28 July 2005 | Vol. 5, No. 2
The Smallest Woman in the World
All anyone can handle behind the partition
is a brief glance; you know immediately
she won't live long: body a fourth
of our bodies, cut off below the chest,
legs hanging like cloth. African, late teens,
how aborted the insides must be.
I laid my dollar down beneath the loudspeaker,
the barker a fake step right up
to be shocked and amazed,
the recording turns endlessly, only 29 inches tall.
Not knowing what to do, having never paid
to stare, I said Hello, and she ducked her head
bracing for the next horrible thing.
In my grade school there was a girl
born without pores, unable
to produce body oil, skin a constant red,
flaking in huge scales. A few brown hairs
grown long with a red bow. People assumed
she was burned as a child.
And the boy in my class who went,
over the course of a semester, totally blind,
by his 16th birthday he was in
a different school, learning to walk with a cane,
read Braille. What of them?
Who decides how much pain
is worth a dollar? When you step back out
the shrieks return from the funhouse,
the Ferris wheel rises up in the dark
and falls again, and the tilt-a-whirl
gives us a single human blur.
When he was taken from school, the teacher
explained the disease, how light was going out
in his eyes, dimming to complete darkness,
the last light just a small, distant hole.
She sits in a red wooden chair, shawl
over her knees. Imagine an adult
crammed into a baby-sized body, everything

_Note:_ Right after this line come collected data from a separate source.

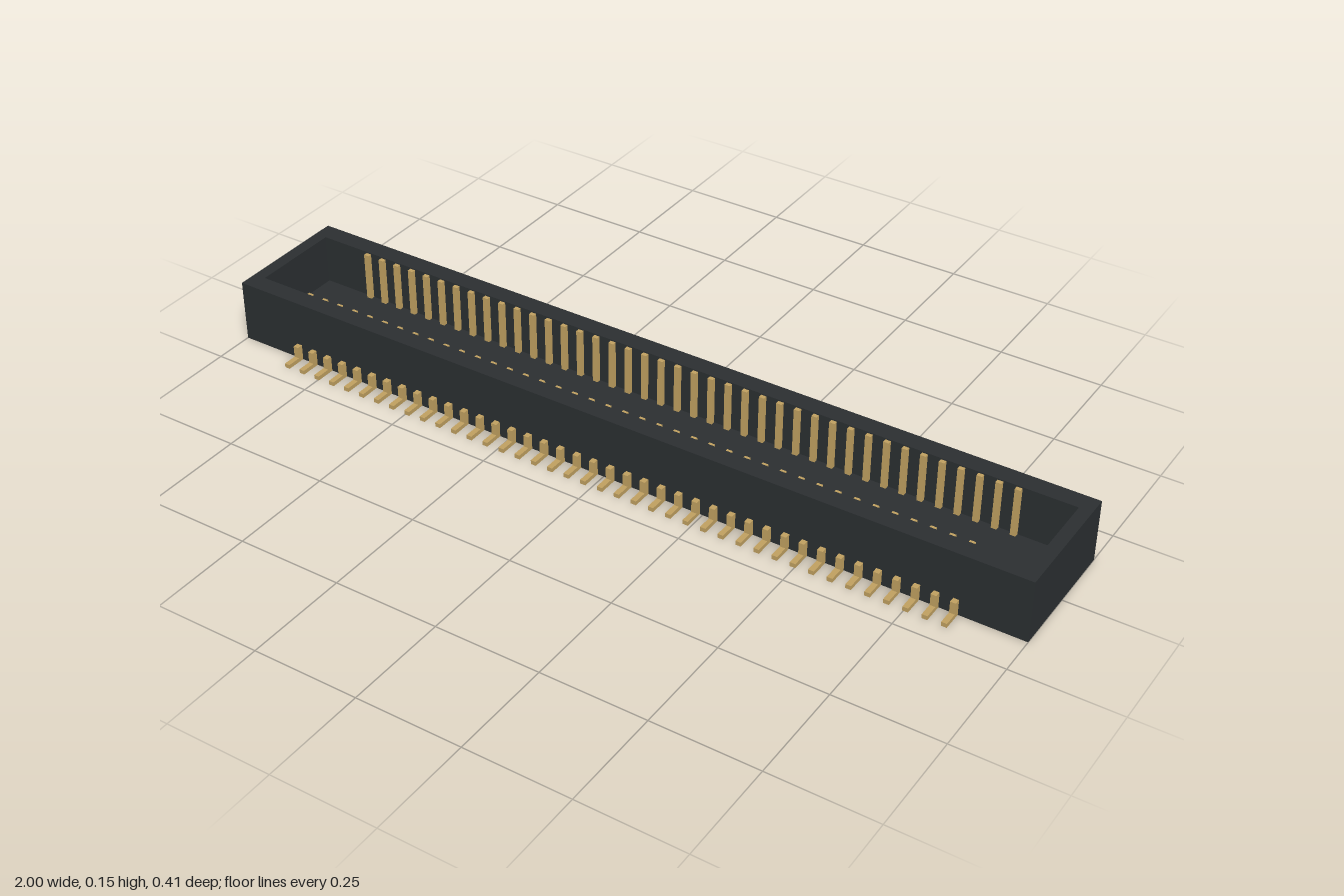
import * as THREE from 'three';

const PINS = 40, ROW = 1.68, PIN_W = 0.013;
const LENGTH = 2, DEPTH = 0.31, HEIGHT = 0.15;
const SLOT_L = 1.94, SLOT_D = 0.22, FLOOR = 0.03;

function rect(PathType, w, h) {
  return new PathType([[-1, -1], [1, -1], [1, 1], [-1, 1]]
    .map(([x, y]) => new THREE.Vector2(x * w / 2, y * h / 2)));
}

export function createModel() {
  const model = new THREE.Group();
  const plastic = new THREE.MeshStandardMaterial({ color: 0x2b2f31 });
  const gold = new THREE.MeshStandardMaterial({ color: 0xc0a060 });

  const add = (parent, name, geometry, material) => {
    const mesh = new THREE.Mesh(geometry, material);
    mesh.name = name;
    parent.add(mesh);
    return mesh;
  };

  // Housing: rectangular wall ring with a recessed floor
  const housing = new THREE.Group();
  housing.name = 'housing';
  model.add(housing);
  const ring = rect(THREE.Shape, LENGTH, DEPTH);
  ring.holes.push(rect(THREE.Path, SLOT_L, SLOT_D));
  const wallGeo = new THREE.ExtrudeGeometry(ring, { depth: HEIGHT, bevelEnabled: false });
  wallGeo.rotateX(-Math.PI / 2);
  add(housing, 'walls', wallGeo, plastic);
  const floorGeo = new THREE.BoxGeometry(SLOT_L, FLOOR, SLOT_D);
  add(housing, 'slotFloor', floorGeo, plastic).position.y = FLOOR / 2;

  // Solder lead: L-shaped profile (distance from centre, height), extruded to the pin width
  const leadShape = new THREE.Shape([
    [0.15, 0], [0.203, 0], [0.203, 0.01], [0.169, 0.01], [0.169, 0.038], [0.15, 0.038],
  ].map(([z, y]) => new THREE.Vector2(z, y)));
  const leadGeo = new THREE.ExtrudeGeometry(leadShape, { depth: PIN_W, bevelEnabled: false });
  leadGeo.translate(0, 0, -PIN_W / 2).rotateY(-Math.PI / 2);

  // Contact strip standing against the inner wall
  const contactTop = 0.147;
  const contactGeo = new THREE.BoxGeometry(PIN_W, contactTop - FLOOR, 0.014);
  contactGeo.translate(0, (contactTop + FLOOR) / 2, SLOT_D / 2 - 0.003);

  // Two mirrored rows of pins
  for (const [name, turn] of [['frontPins', 0], ['backPins', Math.PI]]) {
    const row = new THREE.Group();
    row.name = name;
    row.rotation.y = turn;
    model.add(row);
    for (let i = 0; i < PINS; i++) {
      const x = -ROW / 2 + ROW * i / (PINS - 1);
      add(row, 'lead', leadGeo, gold).position.x = x;
      add(row, 'contact', contactGeo, gold).position.x = x;
    }
  }
  return model;
}
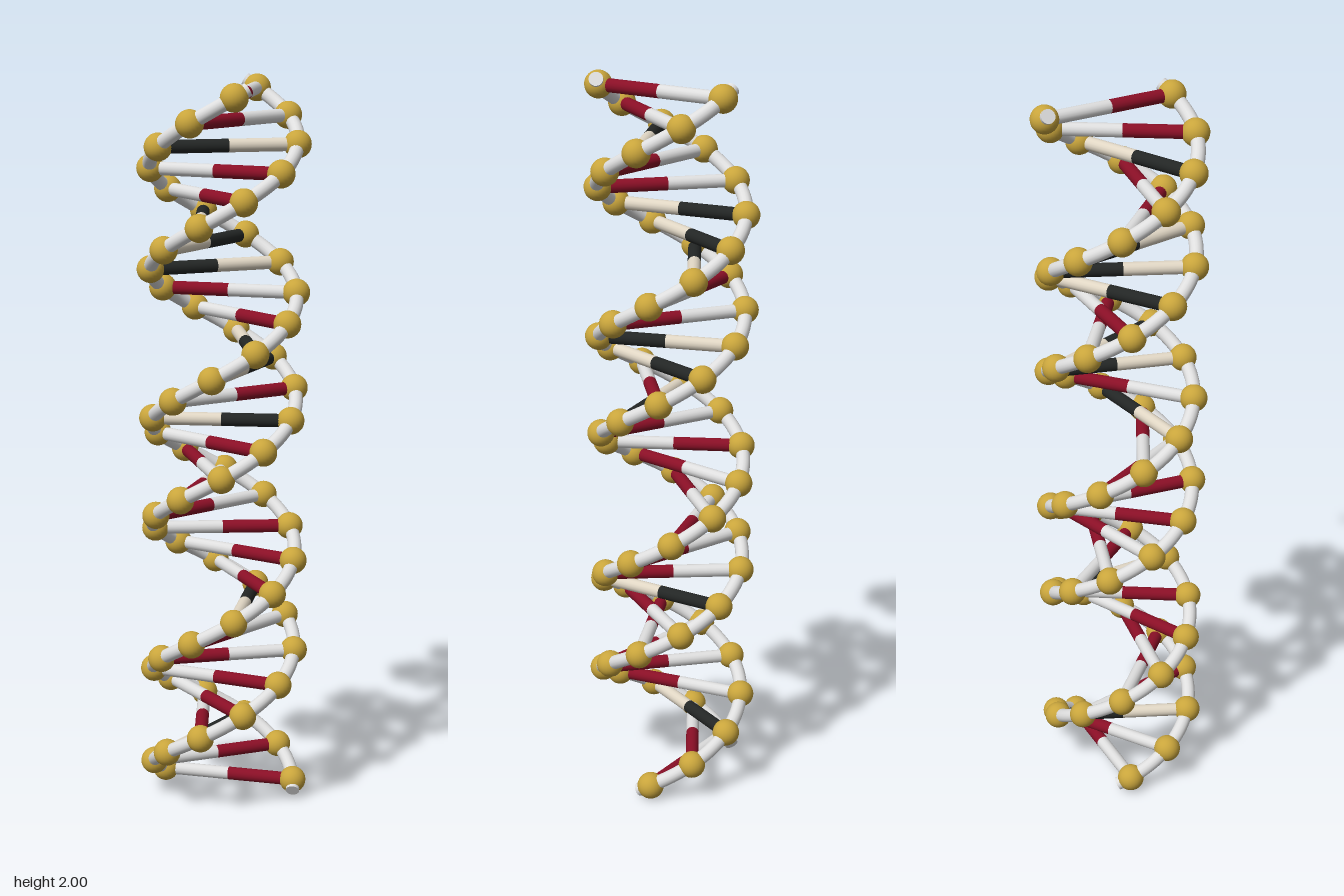
import * as THREE from 'three';

const COUNT = 30, RADIUS = 0.195, Y0 = 0.038, RISE = 0.0664;
const TWIST = THREE.MathUtils.degToRad(-360 / 10.5);
const START_A = THREE.MathUtils.degToRad(216.3);
const START_B = THREE.MathUtils.degToRad(360.9);
const OVERHANG = 0.3; // strand length past the end beads, in steps

// One letter per rung, for the half joined to strand A:
// r = red with white, w = white with red, k = black with cream, c = cream with black
const SEQUENCE = 'wwcrrrwwkwwwrrwrkrkcwrkccrrcww';

const mat = (name, color) => {
  const m = new THREE.MeshStandardMaterial({ color });
  m.name = name;
  return m;
};

// Point on a strand at a (fractional) step
const helixPoint = (start, i) => {
  const a = start + TWIST * i;
  return new THREE.Vector3(RADIUS * Math.cos(a), Y0 + RISE * i, RADIUS * Math.sin(a));
};

class HelixCurve extends THREE.Curve {
  constructor(start) {
    super();
    this.start = start;
  }
  getPoint(t, target = new THREE.Vector3()) {
    const i = -OVERHANG + t * (COUNT - 1 + 2 * OVERHANG);
    return target.copy(helixPoint(this.start, i));
  }
}

export function createModel() {
  const white = mat('white', 0xdedede);
  const gold = mat('gold', 0xc9a53c);
  const red = mat('red', 0x8a0f26);
  const black = mat('black', 0x232625);
  const cream = mat('cream', 0xe0d6c4);
  const pairs = { r: [red, white], w: [white, red], k: [black, cream], c: [cream, black] };

  const model = new THREE.Group();
  model.name = 'doubleHelix';
  const add = (parent, name, geometry, material) => {
    const mesh = new THREE.Mesh(geometry, material);
    mesh.name = name;
    parent.add(mesh);
    return mesh;
  };

  const beadGeo = new THREE.SphereGeometry(0.037, 24, 16);
  const up = new THREE.Vector3(0, 1, 0);

  // Two strands: tube, flat end discs and a bead at every rung
  const strand = (name, start) => {
    const group = new THREE.Group();
    group.name = name;
    model.add(group);
    const curve = new HelixCurve(start);
    add(group, 'strandTube', new THREE.TubeGeometry(curve, 360, 0.019, 16), white);
    for (const t of [0, 1]) {
      const cap = add(group, 'strandEnd', new THREE.CircleGeometry(0.019, 16), white);
      const out = curve.getTangent(t).multiplyScalar(t ? 1 : -1);
      cap.position.copy(curve.getPoint(t));
      cap.quaternion.setFromUnitVectors(new THREE.Vector3(0, 0, 1), out);
    }
    for (let i = 0; i < COUNT; i++) {
      add(group, 'bead', beadGeo, gold).position.copy(helixPoint(start, i));
    }
  };
  strand('strandA', START_A);
  strand('strandB', START_B);

  // Rungs: two coloured halves meeting in the middle
  const rungs = new THREE.Group();
  rungs.name = 'rungs';
  model.add(rungs);
  const half = helixPoint(START_A, 0).distanceTo(helixPoint(START_B, 0)) / 2;
  const halfGeo = new THREE.CylinderGeometry(0.018, 0.018, half, 16);
  for (let i = 0; i < COUNT; i++) {
    const a = helixPoint(START_A, i), b = helixPoint(START_B, i);
    const dir = b.clone().sub(a).normalize();
    pairs[SEQUENCE[i]].forEach((material, side) => {
      const bar = add(rungs, side ? 'rungHalfB' : 'rungHalfA', halfGeo, material);
      bar.position.lerpVectors(a, b, side ? 0.75 : 0.25);
      bar.quaternion.setFromUnitVectors(up, dir);
    });
  }
  return model;
}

that would break off. I wanted to save her,
but there's no such thing.
Although you've paid to look, you must turn away.
About the author:
Craig Beaven has a BA in English from the University of Kentucky and an MFA in Creative Writing from Virginia Commonwealth University. His book reviews and interviews are regularly featured in Blackbird. His poetry has appeared or is forthcoming in DIAGRAM, Limestone Review, Nidus, and Notre Dame Review.
For further reading:
See the complete list of work by Craig Beaven at 42opus. Browse the contents of 42opus Vol. 5, No. 2, where "The Smallest Woman in the World" ran on July 28, 2005. List other work with these same labels: poetry.